Halfling/Gnome culture and biology would be undergoing rapid change, following the sudden advent of agriculture and the death of their old hunter/gatherer lifestyle. Their biology has not caught up yet and so they still tend to eat their fill and to burrow, despite now being able to eat and stay awake all year around. Isolated and xenophobic for the most part the cultural rather than physical divide is what would split halflings from gnomes. Halflings being more traditionalistic and insular and gnomes being more forward thinking, experimental and exploratory.

Close-knit tribes and burrows could even form a near eusocial ‘hive’ bond and adventurers would be rare ‘sports’ able to part from the culture in order to adventure.

Orcs

Orcs would have to be descended from some sort of predatory ape. Perhaps closer to baboons or the hunting chimps. Nocturnal and dangerous they would be pack predators. Dark grey/black/blue/indigo skin with a protective layer of fat and muscle.

Their mouths would be full of sharp teeth and capable of opening wide in threat displays and for biting down onto prey. As predators they would be fleet, violent but also playful and alert.

The pack mentality and competition would likely mean packs would be organised on alpha-male leadership with a group of females around him and several beta-males as hangers on. All hoping to make a move for alpha status. Orc ‘silverbacks’ might have a mane or larger tusks to denote their status.

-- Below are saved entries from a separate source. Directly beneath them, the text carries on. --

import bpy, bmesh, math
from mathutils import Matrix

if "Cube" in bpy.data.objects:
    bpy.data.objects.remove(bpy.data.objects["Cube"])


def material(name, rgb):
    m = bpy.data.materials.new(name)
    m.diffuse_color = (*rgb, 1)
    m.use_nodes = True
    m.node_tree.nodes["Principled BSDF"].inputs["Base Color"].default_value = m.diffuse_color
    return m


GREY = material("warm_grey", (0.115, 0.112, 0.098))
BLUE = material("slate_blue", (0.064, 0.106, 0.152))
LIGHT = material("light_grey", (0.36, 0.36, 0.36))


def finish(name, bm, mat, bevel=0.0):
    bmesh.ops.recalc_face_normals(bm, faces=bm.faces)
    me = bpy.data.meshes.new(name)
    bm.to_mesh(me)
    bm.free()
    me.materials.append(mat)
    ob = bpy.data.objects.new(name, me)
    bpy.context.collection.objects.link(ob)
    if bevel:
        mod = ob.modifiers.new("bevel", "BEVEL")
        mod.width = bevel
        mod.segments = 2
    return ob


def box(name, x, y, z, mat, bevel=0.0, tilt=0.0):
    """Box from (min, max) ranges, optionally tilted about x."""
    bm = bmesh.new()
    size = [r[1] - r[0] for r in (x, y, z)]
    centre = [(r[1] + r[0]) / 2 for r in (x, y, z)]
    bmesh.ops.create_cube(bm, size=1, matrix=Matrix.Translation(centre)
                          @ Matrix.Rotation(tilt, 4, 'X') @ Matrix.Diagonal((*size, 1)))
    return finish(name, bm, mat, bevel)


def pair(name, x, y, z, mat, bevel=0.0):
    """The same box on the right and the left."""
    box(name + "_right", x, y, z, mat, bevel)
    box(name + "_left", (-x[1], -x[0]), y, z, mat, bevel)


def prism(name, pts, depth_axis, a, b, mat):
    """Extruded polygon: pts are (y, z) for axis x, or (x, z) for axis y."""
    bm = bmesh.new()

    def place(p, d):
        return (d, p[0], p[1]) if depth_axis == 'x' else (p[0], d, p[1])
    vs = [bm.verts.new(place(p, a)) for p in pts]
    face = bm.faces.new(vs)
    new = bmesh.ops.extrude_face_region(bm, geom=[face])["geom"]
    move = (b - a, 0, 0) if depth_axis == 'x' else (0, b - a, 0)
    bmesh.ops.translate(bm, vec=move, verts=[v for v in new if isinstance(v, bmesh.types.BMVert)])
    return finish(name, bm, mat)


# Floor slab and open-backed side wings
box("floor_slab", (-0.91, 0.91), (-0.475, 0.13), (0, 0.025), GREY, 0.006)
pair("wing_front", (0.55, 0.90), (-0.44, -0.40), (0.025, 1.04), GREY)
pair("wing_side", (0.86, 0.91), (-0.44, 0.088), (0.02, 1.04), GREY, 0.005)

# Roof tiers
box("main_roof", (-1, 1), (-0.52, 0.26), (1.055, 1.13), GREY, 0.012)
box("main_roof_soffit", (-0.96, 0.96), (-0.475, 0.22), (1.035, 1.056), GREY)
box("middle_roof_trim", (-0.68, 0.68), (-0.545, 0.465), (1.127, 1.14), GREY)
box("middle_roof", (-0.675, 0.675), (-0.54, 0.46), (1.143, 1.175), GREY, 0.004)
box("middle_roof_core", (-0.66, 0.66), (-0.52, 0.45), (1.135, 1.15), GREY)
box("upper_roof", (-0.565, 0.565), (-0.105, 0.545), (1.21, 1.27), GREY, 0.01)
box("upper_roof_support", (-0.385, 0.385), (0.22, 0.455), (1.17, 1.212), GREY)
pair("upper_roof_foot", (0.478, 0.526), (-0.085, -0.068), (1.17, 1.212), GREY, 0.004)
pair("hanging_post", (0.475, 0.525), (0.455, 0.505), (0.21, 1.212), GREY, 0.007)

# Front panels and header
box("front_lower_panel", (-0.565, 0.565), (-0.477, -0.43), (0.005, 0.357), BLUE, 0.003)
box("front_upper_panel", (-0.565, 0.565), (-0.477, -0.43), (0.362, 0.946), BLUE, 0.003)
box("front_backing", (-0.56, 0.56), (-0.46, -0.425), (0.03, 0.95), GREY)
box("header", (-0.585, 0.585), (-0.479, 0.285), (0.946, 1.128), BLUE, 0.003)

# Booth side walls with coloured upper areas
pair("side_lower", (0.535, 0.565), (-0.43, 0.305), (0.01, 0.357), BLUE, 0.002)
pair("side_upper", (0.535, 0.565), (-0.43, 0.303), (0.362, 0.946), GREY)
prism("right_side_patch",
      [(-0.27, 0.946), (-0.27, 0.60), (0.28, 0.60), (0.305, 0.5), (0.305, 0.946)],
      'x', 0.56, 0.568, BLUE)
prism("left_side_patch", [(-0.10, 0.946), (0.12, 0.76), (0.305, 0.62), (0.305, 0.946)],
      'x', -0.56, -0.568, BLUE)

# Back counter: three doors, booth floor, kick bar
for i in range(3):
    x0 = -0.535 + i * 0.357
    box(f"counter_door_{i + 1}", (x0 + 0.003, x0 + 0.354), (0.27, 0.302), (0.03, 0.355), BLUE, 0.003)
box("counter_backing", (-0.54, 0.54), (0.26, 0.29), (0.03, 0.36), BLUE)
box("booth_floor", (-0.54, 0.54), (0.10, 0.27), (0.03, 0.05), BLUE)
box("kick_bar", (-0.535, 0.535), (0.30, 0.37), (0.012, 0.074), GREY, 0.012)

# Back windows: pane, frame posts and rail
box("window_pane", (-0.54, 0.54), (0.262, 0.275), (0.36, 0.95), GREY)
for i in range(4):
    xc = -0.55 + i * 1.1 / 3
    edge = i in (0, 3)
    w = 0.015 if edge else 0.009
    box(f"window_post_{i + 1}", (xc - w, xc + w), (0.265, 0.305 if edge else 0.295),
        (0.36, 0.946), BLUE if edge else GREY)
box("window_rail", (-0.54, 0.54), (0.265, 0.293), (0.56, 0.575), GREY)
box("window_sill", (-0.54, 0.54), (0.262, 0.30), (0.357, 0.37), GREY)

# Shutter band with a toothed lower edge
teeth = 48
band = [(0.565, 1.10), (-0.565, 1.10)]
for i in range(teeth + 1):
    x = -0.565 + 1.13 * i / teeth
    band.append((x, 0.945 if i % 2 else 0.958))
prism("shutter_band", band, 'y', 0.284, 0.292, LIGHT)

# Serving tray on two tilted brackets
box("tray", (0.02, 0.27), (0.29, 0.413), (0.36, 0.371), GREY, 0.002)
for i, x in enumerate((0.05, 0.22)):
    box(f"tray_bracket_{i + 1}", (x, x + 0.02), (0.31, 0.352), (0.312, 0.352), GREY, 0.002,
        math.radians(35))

The females would be the hunters, the fighters. The males would be duellists, focussed more on fighting each other and leading the pack than the practical or every day.

As night hunters they would need predatory vision, like a wolf or cat, a good sense of smell. They might even have hardened, keratin ‘claws’ instead of fingernails. Ensuring that they’re never without a weapon.

2 responses to “Misapplying Science: Fantasy Races

  1. Its this sort of thinking (among many, many other sorts of thinking) that completely paralyses me any time I think of trying to write a fantasy novel. I feel I have to write every molecule in the universe.

    I’ve never seen a castle in the air without thinking: but where are the drains?

  2. Very interesting thoughts. While I myself am quiet content with the “It`s Magic!” argument in Fantasy RPGs, your ideas give these races more credence and makes them more grounded in our reality. Thank you for this food for thought!

Leave a Reply

Fill in your details below or click an icon to log in:

WordPress.com Logo

You are commenting using your WordPress.com account. Log Out / Change )

Twitter picture

You are commenting using your Twitter account. Log Out / Change )

Facebook photo

You are commenting using your Facebook account. Log Out / Change )

Google+ photo

You are commenting using your Google+ account. Log Out / Change )

Connecting to %s